Steelmaking.ca Home Steel Making Categories Manufacturing and the Economy of Machinery

Steel Making

Connecting Rods
The material used for all connecting rods on the Liberty engi...

Plant For Forging Rifle Barrels
The forging of rifle barrels in large quantities and heat-tre...

Tungsten
Tungsten, as an alloy in steel, has been known and used for a...

Making Steel Balls
Steel balls are made from rods or coils according to size, st...

Introduction Of Carbon
The matter to which these notes are primarily directed is the...

An Automatic Temperature Control Pyrometer
Automatic temperature control instruments are similar to the ...

Piston Pin
The piston pin on an aviation engine must possess maximum res...

Affinity Of Nickel Steel For Carbon
The carbon- and nickel-steel gears are carburized separately...

Properties Of Steel
Steels are known by certain tests. Early tests were more or l...

Calibration Of Pyrometer With Common Salt
An easy and convenient method for standardization and one whi...

Heating Of Manganese Steel
Another form of heat-treating furnace is that which is used ...

Cutting-off Steel From Bar
To cut a piece from an annealed bar, cut off with a hack saw,...

Steel For Chisels And Punches
The highest grades of carbon or tempering steels are to be re...

Restoring Overheated Steel
The effect of heat treatment on overheated steel is shown gra...

Tempering Round Dies
A number of circular dies of carbon tool steel for use in too...

Double Annealing
Water annealing consists in heating the piece, allowing it to...

Molybdenum
Molybdenum steels have been made commercially for twenty-five...

Carburizing Low-carbon Sleeves
Low-carbon sleeves are carburized and pushed on malleable-ir...

Heat Treatment Of Gear Blanks
This section is based on a paper read before the American Gea...

Tool Or Crucible Steel
Crucible steel can be annealed either in muffled furnace or b...



Short Method Of Treatment






Category: HEAT TREATMENT OF STEEL

In the new method, the packed pots are
run into the case-hardening furnaces, which are heated to 1,600 deg.F.
On the insertion of the cold pots, the temperature naturally falls.
The amount of this fall is dependent upon a number of variables,
but it averages nearly 500 deg.F. as shown in the pyrometer chart,
Fig. 61. The work and furnace must be brought to 1,600 deg.F. Within
2-1/2 hr.; otherwise, a longer time will be necessary to obtain
the desired depth of case. On this work, the depth of case required
is designated in thousandths, and on crown gears, the depth in
0.028 in. Having brought the work to a temperature of 1,600 deg.F.
the depth of case mentioned can be obtained in about 5-1/2 hr. by
maintaining this temperature.
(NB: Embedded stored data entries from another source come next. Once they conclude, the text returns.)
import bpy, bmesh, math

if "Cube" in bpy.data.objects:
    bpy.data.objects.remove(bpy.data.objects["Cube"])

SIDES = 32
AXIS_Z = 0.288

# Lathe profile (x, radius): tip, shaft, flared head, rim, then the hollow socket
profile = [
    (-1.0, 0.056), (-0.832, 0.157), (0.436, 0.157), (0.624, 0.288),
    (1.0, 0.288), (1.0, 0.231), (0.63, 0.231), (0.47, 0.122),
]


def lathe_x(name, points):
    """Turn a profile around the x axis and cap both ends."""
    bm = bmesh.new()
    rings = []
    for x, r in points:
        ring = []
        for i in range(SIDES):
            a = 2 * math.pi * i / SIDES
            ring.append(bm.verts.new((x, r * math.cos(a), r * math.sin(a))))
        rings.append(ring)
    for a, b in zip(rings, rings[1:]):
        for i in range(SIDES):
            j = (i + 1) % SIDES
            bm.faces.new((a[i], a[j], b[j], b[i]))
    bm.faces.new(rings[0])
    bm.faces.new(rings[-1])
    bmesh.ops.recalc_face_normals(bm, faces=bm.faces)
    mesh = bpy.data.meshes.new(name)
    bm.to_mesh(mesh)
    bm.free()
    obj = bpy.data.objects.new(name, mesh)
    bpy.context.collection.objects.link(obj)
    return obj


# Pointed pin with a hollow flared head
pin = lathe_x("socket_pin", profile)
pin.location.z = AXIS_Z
As stated before, at the top of each pot are several test pieces
consisting of a whole scrap gear and several sections. After the
pots have been heated at 1,600 deg.F. for about 5-1/4 hr., they are
removed, and a scrap-section test-piece is quenched direct from
the pot in mineral oil at not more than 100 deg.F. The end of a tooth
of this is then ground and etched to ascertain the depth of case.
As these test pieces are of exactly the same cross-section as the
gears themselves, the carburizing action is similar. When the depth
of case has been found from the etched test pieces to be satisfactory,
the pots are removed. The iron ball then is dropped into the tube
to seal the hole in the bottom of the pot; the cover and the tube
are removed, and the gears quenched direct from the pot in mineral
oil, which is kept at a temperature not higher than 100 deg.F.





Next: The Effect
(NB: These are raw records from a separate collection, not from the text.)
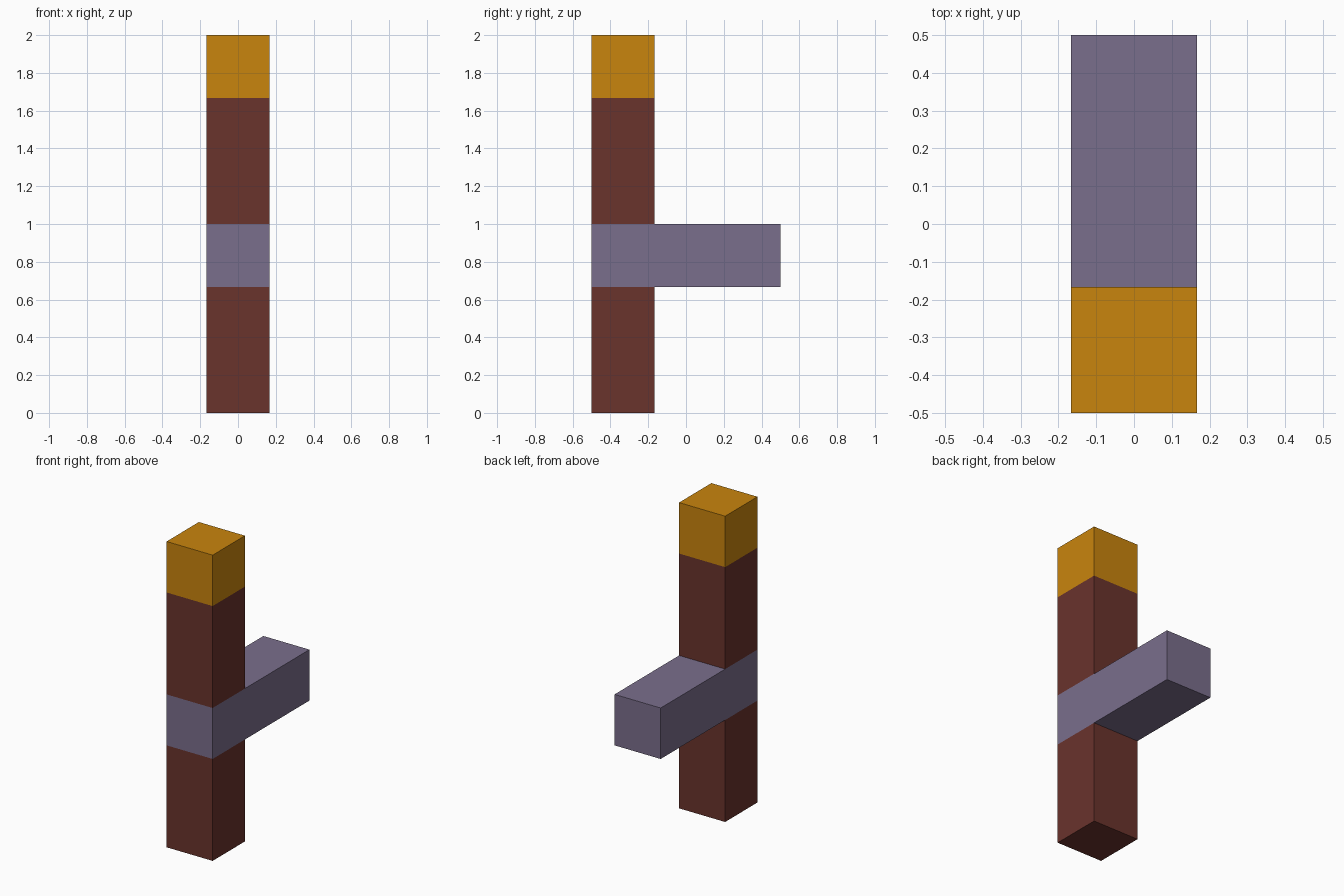
import bpy
import bmesh

if "Cube" in bpy.data.objects:
    bpy.data.objects.remove(bpy.data.objects["Cube"])

U = 1 / 3  # everything is built from cubes one third of a unit wide


def material(name, srgb):
    """Flat material from 0-255 sRGB values, stored as linear."""
    mat = bpy.data.materials.new(name)
    lin = [c / 255 / 12.92 if c <= 10 else ((c / 255 + 0.055) / 1.055) ** 2.4 for c in srgb]
    mat.diffuse_color = (*lin, 1.0)
    mat.use_nodes = True
    mat.node_tree.nodes["Principled BSDF"].inputs["Base Color"].default_value = mat.diffuse_color
    return mat


def block(name, mat, y0, y1, z0, z1, open_bottom=False, open_top=False):
    """Box one unit wide in x; ends hidden against a neighbour can be left open."""
    bm = bmesh.new()
    bmesh.ops.create_cube(bm, size=1)
    for v in bm.verts:
        v.co.x *= U
        v.co.y = y1 if v.co.y > 0 else y0
        v.co.z = z1 if v.co.z > 0 else z0
    bm.normal_update()
    hidden = [f for f in bm.faces
              if (open_top and f.normal.z > 0.5) or (open_bottom and f.normal.z < -0.5)]
    bmesh.ops.delete(bm, geom=hidden, context='FACES_ONLY')
    mesh = bpy.data.meshes.new(name)
    bm.to_mesh(mesh)
    bm.free()
    mesh.materials.append(mat)
    obj = bpy.data.objects.new(name, mesh)
    bpy.context.collection.objects.link(obj)


brown = material("dark_red_brown", (106, 51, 44))
purple = material("grey_purple", (122, 110, 140))
orange = material("amber_orange", (201, 133, 13))

front, back = -0.5, -0.5 + U

# Upright post in two lengths, split by the crossing arm
block("lower_post", brown, front, back, 0, 2 * U, open_top=True)
block("upper_post", brown, front, back, 3 * U, 5 * U, open_bottom=True, open_top=True)
# Arm passing through the post and reaching backwards
block("arm", purple, front, 0.5, 2 * U, 3 * U)
# Cap on top of the post
block("top_cap", orange, front, back, 5 * U, 6 * U, open_bottom=True)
Previous: The Packing Department



Add to Informational Site Network
Report
Privacy
ADD TO EBOOK


Viewed 4713